◆ **Your task**
Your task is to copy the lines of the data below from the line holding "ext = bmesh.ops.extrude_face_region(bm, geom=[face])" through the line holding "bpy.context.collection.objects.link(ob)", inclusive, exactly and with nothing added.
** Given data follows **
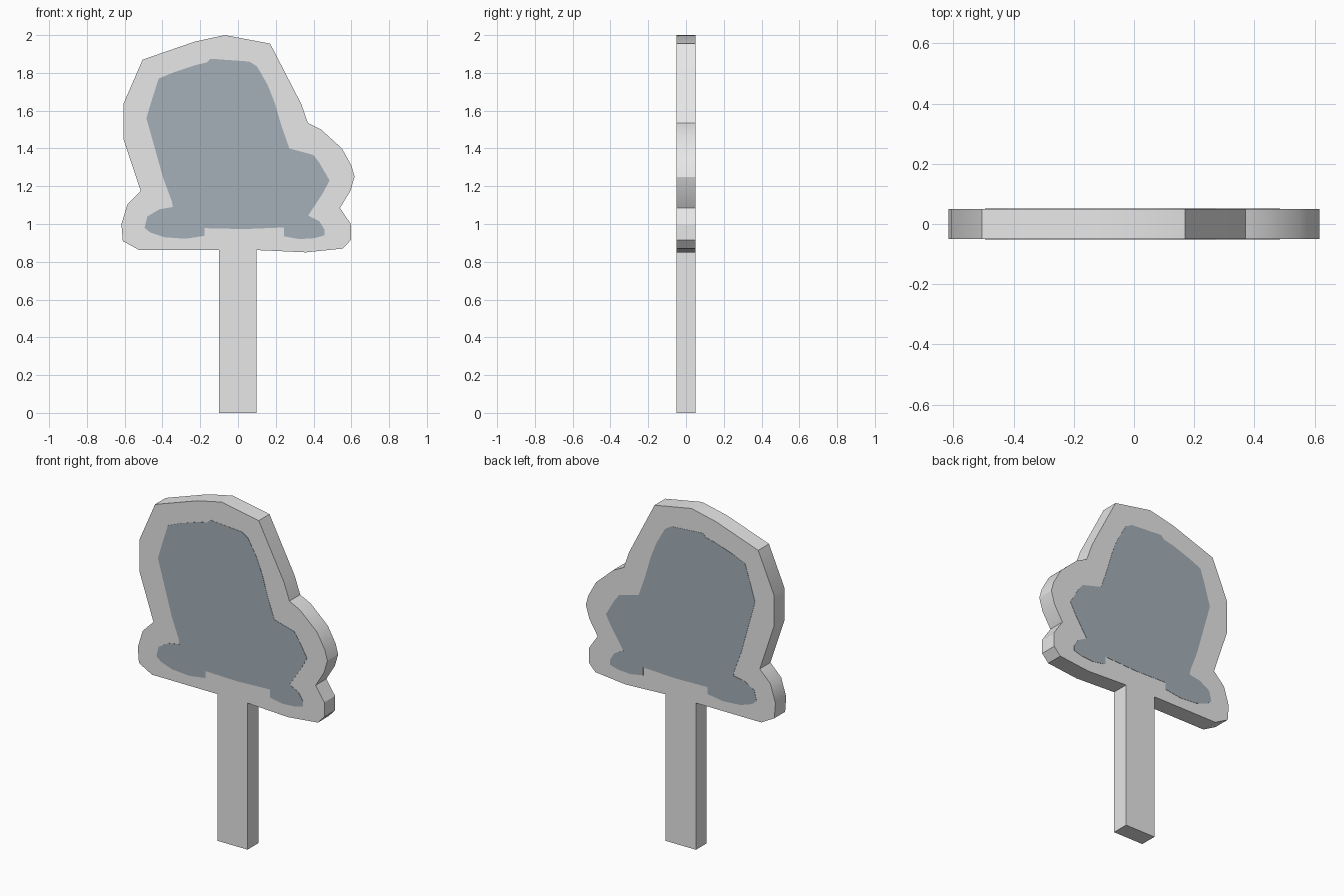
import bpy, bmesh, math


def material(name, rgb):
    m = bpy.data.materials.new(name)
    m.diffuse_color = (*rgb, 1)
    return m


def plate(name, profile, y0, y1, mat):
    """Extrude an x-z profile from y0 to y1."""
    bm = bmesh.new()
    face = bm.faces.new([bm.verts.new((x, y0, z)) for x, z in profile])
    ext = bmesh.ops.extrude_face_region(bm, geom=[face])
    verts = [v for v in ext["geom"] if isinstance(v, bmesh.types.BMVert)]
    bmesh.ops.translate(bm, verts=verts, vec=(0, y1 - y0, 0))
    bmesh.ops.recalc_face_normals(bm, faces=bm.faces)
    me = bpy.data.meshes.new(name)
    bm.to_mesh(me)
    bm.free()
    me.materials.append(mat)
    ob = bpy.data.objects.new(name, me)
    bpy.context.collection.objects.link(ob)
    bpy.ops.object.select_all(action="DESELECT")
    ob.select_set(True)
    bpy.context.view_layer.objects.active = ob
    bpy.ops.object.shade_smooth_by_angle(angle=math.radians(30))
    return ob


pale_grey = material("pale grey", (0.8, 0.8, 0.8))
blue_grey = material("blue grey", (0.376, 0.434, 0.479))

# Sign board with its post, one outline
board = [(-0.07, 2.0), (0.17, 1.955), (0.335, 1.635), (0.37, 1.535), (0.44, 1.50),
         (0.55, 1.40), (0.60, 1.31), (0.617, 1.25), (0.595, 1.175), (0.54, 1.085),
         (0.597, 1.0), (0.597, 0.915), (0.555, 0.87), (0.36, 0.85), (0.097, 0.862),
         (0.097, 0), (-0.10, 0), (-0.10, 0.863), (-0.525, 0.863), (-0.61, 0.91),
         (-0.617, 1.0), (-0.585, 1.105), (-0.515, 1.175), (-0.607, 1.45),
         (-0.607, 1.635), (-0.505, 1.87), (-0.23, 1.965)]
plate("sign_board", board, -0.05, 0.05, pale_grey)

# Painted silhouette on both faces
silhouette = [(-0.145, 1.875), (0.06, 1.86), (0.10, 1.835), (0.155, 1.74), (0.195, 1.64),
              (0.23, 1.52), (0.272, 1.40), (0.40, 1.365), (0.43, 1.325), (0.485, 1.23),
              (0.45, 1.165), (0.372, 1.045), (0.43, 1.015), (0.458, 0.97), (0.458, 0.94),
              (0.405, 0.925), (0.325, 0.92), (0.243, 0.935), (0.243, 0.982),
              (0.035, 0.973), (-0.177, 0.978), (-0.177, 0.937), (-0.28, 0.922),
              (-0.39, 0.93), (-0.465, 0.955), (-0.495, 0.98), (-0.48, 1.04),
              (-0.415, 1.078), (-0.345, 1.09), (-0.35, 1.12), (-0.395, 1.24),
              (-0.44, 1.40), (-0.485, 1.56), (-0.455, 1.66), (-0.42, 1.77),
              (-0.335, 1.805), (-0.23, 1.84), (-0.165, 1.855)]
for side, name in ((-1, "front_silhouette"), (1, "back_silhouette")):
    plate(name, silhouette, side * 0.048, side * 0.0515, blue_grey)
** End of Given data **
◆ **Expected output**
    ext = bmesh.ops.extrude_face_region(bm, geom=[face])
    verts = [v for v in ext["geom"] if isinstance(v, bmesh.types.BMVert)]
    bmesh.ops.translate(bm, verts=verts, vec=(0, y1 - y0, 0))
    bmesh.ops.recalc_face_normals(bm, faces=bm.faces)
    me = bpy.data.meshes.new(name)
    bm.to_mesh(me)
    bm.free()
    me.materials.append(mat)
    ob = bpy.data.objects.new(name, me)
    bpy.context.collection.objects.link(ob)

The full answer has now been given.